And yet, a band has to get bored with itself in order to get by in this easily-bored culture. The Killers did try new things in Sam’s Town, despite the predictably dull results. VHS Or Beta has done the opposite, making Blame It On The Comets mostly an afterthought to their own fame.
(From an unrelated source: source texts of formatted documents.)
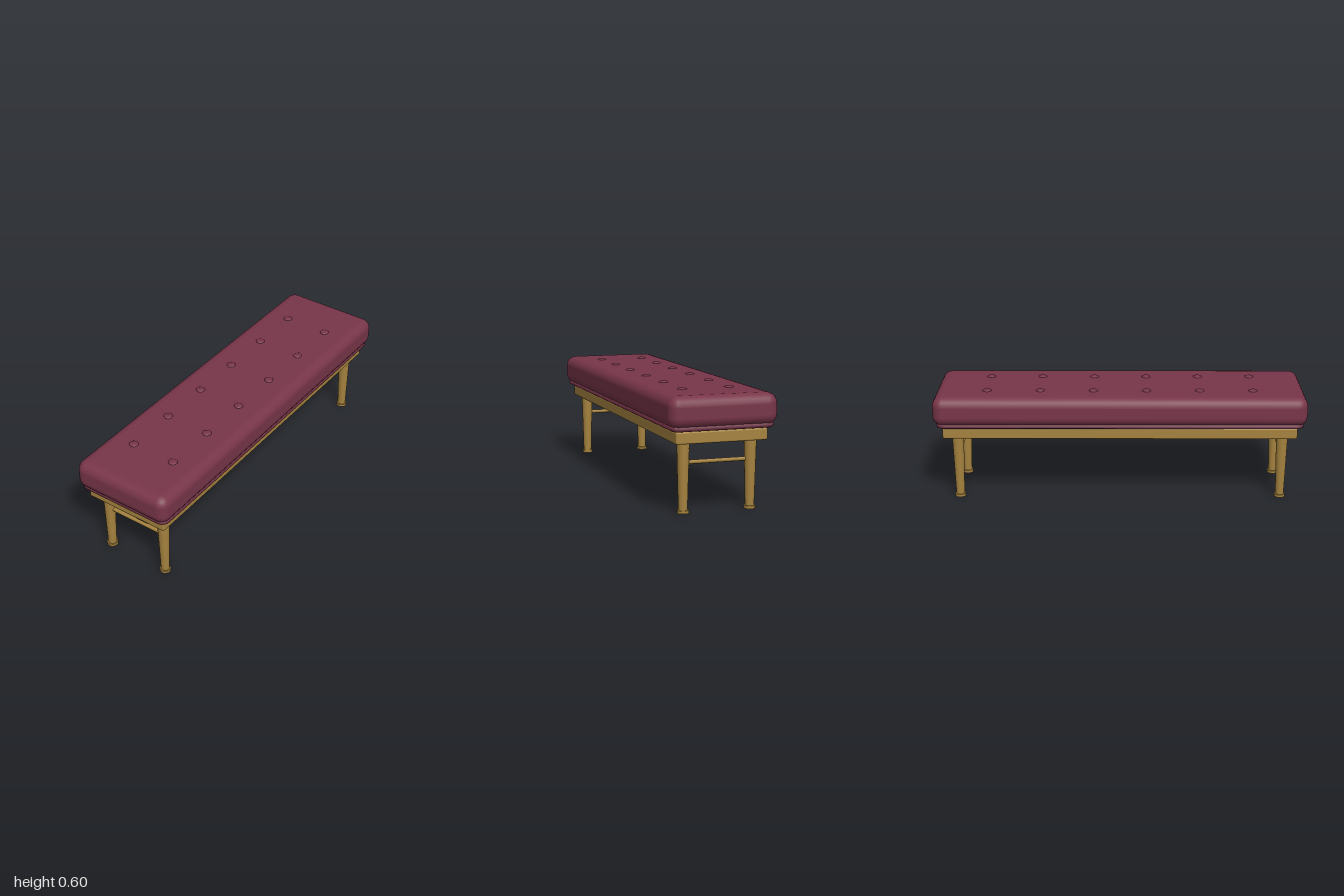
import * as THREE from 'three';
import { RoundedBoxGeometry } from 'three/addons/geometries/RoundedBoxGeometry.js';

export function createModel() {
  const bench = new THREE.Group();
  bench.name = 'bench';

  const fabric = new THREE.MeshStandardMaterial({ color: 0x783549 });
  fabric.name = 'burgundy upholstery';
  const wood = new THREE.MeshStandardMaterial({ color: 0xa6833f });
  wood.name = 'golden wood';

  const add = (name, geometry, material, x, y, z) => {
    const mesh = new THREE.Mesh(geometry, material);
    mesh.name = name;
    mesh.position.set(x, y, z);
    bench.add(mesh);
    return mesh;
  };

  // Padded seat
  add('cushion', new RoundedBoxGeometry(2, 0.161, 0.563, 3, 0.055), fabric, 0, 0.5085, 0);

  // Piping that follows a rounded rectangle under the cushion
  const w = 0.968, d = 0.254, r = 0.03;
  const v = (x, z) => new THREE.Vector3(x, 0, z);
  const path = new THREE.CurvePath();
  const corners = [[1, 1], [-1, 1], [-1, -1], [1, -1]];
  corners.forEach(([sx, sz], i) => {
    const alongX = i % 2 === 1;
    const a = v(sx * (w - r), sz * d), b = v(sx * w, sz * (d - r));
    const [start, end] = alongX ? [a, b] : [b, a];
    path.add(new THREE.QuadraticBezierCurve3(start, v(sx * w, sz * d), end));
    const [nx, nz] = corners[(i + 1) % 4];
    const next = alongX ? v(nx * w, nz * (d - r)) : v(nx * (w - r), nz * d);
    path.add(new THREE.LineCurve3(end, next));
  });
  add('piping', new THREE.TubeGeometry(path, 300, 0.0155, 6, true), fabric, 0, 0.4315, 0);

  // Tufting buttons, two rows of six
  const button = new THREE.SphereGeometry(0.025, 14, 8).scale(1, 0.4, 1);
  for (let i = 0; i < 6; i++) {
    for (const z of [-0.125, 0.125]) {
      add('button', button, fabric, (i - 2.5) * 0.2857, 0.588, z);
    }
  }

  // Wooden seat frame
  add('seatFrame', new RoundedBoxGeometry(1.9, 0.06, 0.476, 2, 0.008), wood, 0, 0.382, 0);

  // Tapered legs with feet, joined by a stretcher at each end
  const leg = new THREE.CylinderGeometry(0.032, 0.0228, 0.34, 16);
  const foot = new THREE.CylinderGeometry(0.0295, 0.0295, 0.015, 16);
  const stretcher = new THREE.CylinderGeometry(0.0105, 0.0105, 0.33, 8).rotateX(Math.PI / 2);
  for (const x of [-0.875, 0.875]) {
    for (const z of [-0.176, 0.176]) {
      add('leg', leg, wood, x, 0.183, z);
      add('foot', foot, wood, x, 0.0075, z);
    }
    add('stretcher', stretcher, wood, x, 0.251, 0);
  }

  return bench;
}
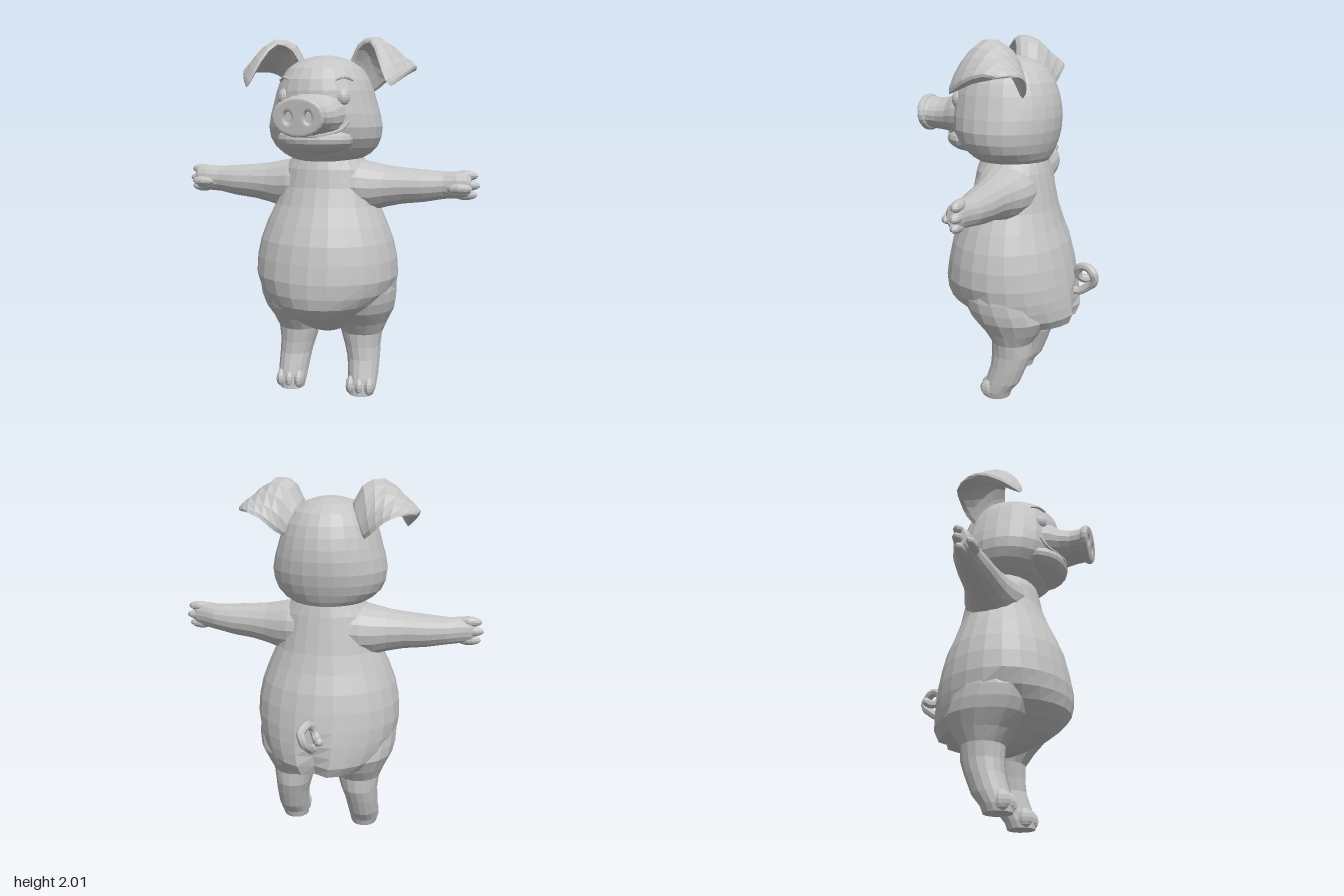
import * as THREE from 'three';

const V = (x, y, z) => new THREE.Vector3(x, y, z);

// Closed skin over rings of equal length, wound so that it faces outwards
function skin(rings) {
  const n = rings[0].length, pts = rings.flat(), idx = [];
  for (let i = 0; i < rings.length - 1; i++)
    for (let j = 0; j < n; j++) {
      const a = i * n + j, b = i * n + (j + 1) % n;
      idx.push(a, b, a + n, b, b + n, a + n);
    }
  for (const [k, flip] of [[0, true], [rings.length - 1, false]]) {
    const c = pts.length;
    pts.push(rings[k].reduce((s, p) => s.add(p), V(0, 0, 0)).divideScalar(n));
    for (let j = 0; j < n; j++) {
      const a = k * n + j, b = k * n + (j + 1) % n;
      if (flip) idx.push(c, b, a); else idx.push(c, a, b);
    }
  }
  let volume = 0;
  for (let i = 0; i < idx.length; i += 3)
    volume += pts[idx[i]].dot(V(0, 0, 0).crossVectors(pts[idx[i + 1]], pts[idx[i + 2]]));
  if (volume < 0) idx.reverse();
  const g = new THREE.BufferGeometry().setFromPoints(pts);
  g.setIndex(idx);
  g.computeVertexNormals();
  return g;
}

function ring(seg, fn) {
  return Array.from({ length: seg }, (_, i) => {
    const a = (i / seg) * Math.PI * 2;
    return fn(Math.cos(a), Math.sin(a));
  });
}

function ball(x, y, z, rx, ry, rz, w = 12, h = 8) {
  return new THREE.SphereGeometry(1, w, h).scale(rx, ry, rz).translate(x, y, z);
}

function tube(points, r, steps = 10, sides = 6) {
  const curve = new THREE.CatmullRomCurve3(points.map(p => V(...p)));
  return new THREE.TubeGeometry(curve, steps, r, sides);
}

function mirrored(geo) {
  const g = geo.clone().scale(-1, 1, 1);
  g.setIndex(Array.from(g.index.array).reverse());
  g.computeVertexNormals();
  return g;
}

// Folded ear: a bent sheet with rounded thickness
function earGeometry() {
  const rows = [ // front edge, middle, back edge
    [[.13, 1.83, .03], [.15, 1.78, -.07], [.20, 1.70, -.12]],
    [[.185, 1.94, .045], [.215, 1.93, -.06], [.26, 1.74, -.165]],
    [[.26, 1.975, .085], [.305, 1.96, -.03], [.325, 1.80, -.185]],
    [[.325, 1.88, .165], [.40, 1.90, .0], [.40, 1.835, -.18]],
    [[.375, 1.77, .205], [.46, 1.84, .02], [.455, 1.835, -.12]],
    [[.40, 1.74, .195], [.475, 1.82, .03], [.475, 1.83, -.075]],
  ];
  const edges = [0, 1, 2].map(k => new THREE.CatmullRomCurve3(rows.map(r => V(...r[k]))));
  const at = (u, v) => {
    const [f, m, b] = edges.map(c => c.getPoint(Math.min(1, Math.max(0, u))));
    const ctl = m.multiplyScalar(2).addScaledVector(f, -.5).addScaledVector(b, -.5);
    return new THREE.QuadraticBezierCurve3(f, ctl, b).getPoint(v);
  };
  const rings = [];
  for (let i = 0; i <= 10; i++) {
    const u = i / 10, thick = i === 10 ? .012 : .032 - .01 * u;
    rings.push(ring(16, (c, s) => {
      const v = .5 - .5 * c, e = .02;
      const du = at(u + e, v).sub(at(u - e, v));
      const dv = at(u, Math.min(1, v + e)).sub(at(u, Math.max(0, v - e)));
      return at(u, v).addScaledVector(du.cross(dv).normalize(), thick * s);
    }));
  }
  return skin(rings);
}

export function createModel() {
  const pig = new THREE.Group();
  pig.name = 'pig';
  const grey = new THREE.MeshStandardMaterial({ color: 0xc4c4c4, flatShading: true });
  grey.name = 'plain grey';

  const add = (name, geo) => {
    const m = new THREE.Mesh(geo, grey);
    m.name = name;
    pig.add(m);
    return m;
  };
  const pair = (name, geo) => {
    add('left' + name, geo);
    add('right' + name, mirrored(geo));
  };

  // Upright forms: rows of [y, half width, front z, back z, front narrowing, rear cleft]
  const upright = rows => skin(rows.map(([y, rx, f, b, q = 0, cleft = 0]) =>
    ring(24, (c, s) => V(rx * c * (s > .01 ? 1 - q : 1), y,
      (f + b) / 2 + (f - b) / 2 * s + (s < -.99 ? cleft : 0)))));

  // Torso with a belly that tucks in between the thighs and a cleft at the rear
  add('body', upright([
    [.365, .08, .06, -.13, 0, .02], [.39, .17, .13, -.23, .25, .04],
    [.44, .27, .235, -.375, .3, .045], [.50, .34, .31, -.40, .24, .045],
    [.56, .375, .355, -.395, .12, .03], [.62, .395, .367, -.388, .04, .012],
    [.70, .408, .368, -.375], [.80, .402, .352, -.355], [.90, .38, .33, -.33],
    [1.0, .342, .29, -.29], [1.1, .295, .245, -.26], [1.2, .27, .208, -.24],
    [1.3, .245, .19, -.22], [1.36, .20, .17, -.205], [1.42, .16, .13, -.18],
  ]));

  add('head', upright([
    [1.325, .10, .11, -.14], [1.345, .18, .18, -.20], [1.38, .245, .225, -.222],
    [1.42, .287, .265, -.24], [1.47, .31, .305, -.257], [1.53, .317, .325, -.27],
    [1.60, .303, .33, -.275], [1.66, .285, .327, -.27], [1.72, .268, .322, -.257],
    [1.78, .245, .305, -.235], [1.84, .207, .26, -.195], [1.885, .145, .185, -.13],
    [1.91, .06, .09, -.04],
  ]));

  // Snout: rows of [z, centre y, half width, half height]
  add('snout', skin([
    [.22, 1.60, .20, .15], [.30, 1.595, .17, .125], [.35, 1.585, .143, .098],
    [.41, 1.582, .125, .088], [.46, 1.585, .123, .087], [.488, 1.587, .128, .091],
  ].map(([z, y, rx, ry]) => ring(20, (c, s) => V(rx * c, y + ry * s, z)))));

  // Snout disc with two nostril openings
  const disc = new THREE.Shape().absellipse(0, 0, .122, .085, 0, Math.PI * 2);
  for (const x of [-.053, .053])
    disc.holes.push(new THREE.Path().absellipse(x, 0, .035, .046, 0, Math.PI * 2, true));
  const discGeo = new THREE.ExtrudeGeometry(disc, {
    depth: .012, bevelThickness: .014, bevelSize: .016, bevelSegments: 3, curveSegments: 12,
  });
  const plate = add('snoutDisc', discGeo);
  plate.position.set(0, 1.587, .488);
  plate.rotation.x = .1;

  // Lower jaw and smile
  add('jaw', ball(0, 1.468, .2, .215, .085, .165, 20, 12));
  add('smile', tube([[-.195, 1.56, .255], [-.16, 1.52, .285], [-.09, 1.495, .335], [0, 1.487, .36],
    [.09, 1.495, .335], [.16, 1.52, .285], [.195, 1.56, .255]], .009, 20));

  pair('Eye', ball(.155, 1.685, .245, .043, .05, .042, 14, 10));
  pair('Brow', tube([[.125, 1.777, .273], [.165, 1.79, .24], [.2, 1.777, .203]], .008));
  pair('Ear', earGeometry());

  // Arm: rows of [x, centre y, centre z, half height, half depth]
  pair('Arm', skin([
    [.10, 1.21, -.02, .14, .185], [.20, 1.205, -.02, .143, .17], [.27, 1.2, -.02, .134, .145],
    [.34, 1.203, -.018, .116, .121], [.43, 1.208, -.016, .101, .104], [.55, 1.21, -.015, .089, .091],
    [.66, 1.217, -.015, .075, .072], [.73, 1.222, 0, .073, .058], [.785, 1.222, .006, .066, .045],
    [.805, 1.222, .006, .045, .03],
  ].map(([x, y, z, ry, rz]) => ring(16, (c, s) => V(x, y + ry * s, z + rz * c)))));

  // Fingers: [x, y, z, length]
  [[.77, 1.272, -.008, .07], [.78, 1.22, -.008, .072], [.77, 1.17, -.002, .068], [.745, 1.205, .048, .07]]
    .forEach(([x, y, z, l], i) => pair('Finger' + (i + 1), ball(x, y, z, l, .029, .03, 8, 8)));

  // Leg: rows of [y, centre x, centre z, half width, half depth]
  pair('Leg', skin([
    [.80, .22, -.03, .13, .14], [.70, .222, -.025, .168, .19], [.62, .22, -.02, .178, .218],
    [.56, .213, -.035, .182, .222], [.50, .205, -.055, .177, .218], [.42, .195, -.07, .147, .165],
    [.35, .19, -.07, .122, .117], [.27, .197, -.07, .105, .115], [.20, .207, -.055, .095, .105],
    [.10, .213, -.02, .087, .10], [.04, .212, .01, .083, .083], [0, .21, .018, .073, .077],
  ].map(([y, x, z, rx, rz]) => ring(16, (c, s) => V(x + rx * c, y, z + rz * s)))));

  // Toes
  [.157, .211, .265].forEach((x, i) =>
    pair('Toe' + (i + 1), ball(x, .054, i === 1 ? .055 : .047, .03, .054, .054, 8, 8)));

  // Curly tail
  const coil = [[0, .62, -.35], [0, .615, -.40]];
  for (let i = 0; i <= 12; i++) {
    const a = -1.2 + i * .55, r = .067 - i * .0028;
    coil.push([.035 - Math.abs(i - 3) * .01, .715 + r * Math.sin(a), -.434 - r * Math.cos(a)]);
  }
  add('tail', tube(coil, .024, 48, 8));
  add('tailTip', ball(...coil[coil.length - 1], .024, .024, .024, 8, 6));

  return pig;
}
It feels more like a couple of singles than an album.
It starts off Daft Punk-y enough with “Euglama”, which could have come straight off Homework without anyone noticing (good thing, they might sue). Then it goes in to more straight dance-rock fare, mixing 80s pop with, well, imitations of 80s pop. “Burn It All Down” succeeds the best at the old dance-rock formula: good beat, strong hook, memorable lyrics, feeling like a Talking Heads or New Order remake with pop just floating on top.
The title track “Bring On The Comets” works as a memorable torch song, one that could easily go on the soundtrack of a sufficiently quirky romantic comedy. “We Could Be One” is a melting of what sounds like Cindy Lauper/Debbie Harry lyrics with indie rock guitars and New Order bass. You’d think so many ingredients would make it less hip, but it’s one of the better tracks on the album.
Still, it all sounds less adventurous than The Killers at their most adventurous, less dance than Justice at their most dancey and less original than their originals were when they were being original. Originally. Blame It On The Comets is worth a listen, and several tracks are sufficiently body-moving, but VHS Or Beta needs to turn a newer corner before releasing another album. Otherwise it’s only going to get played at indie rock night at your local progressive dance hall.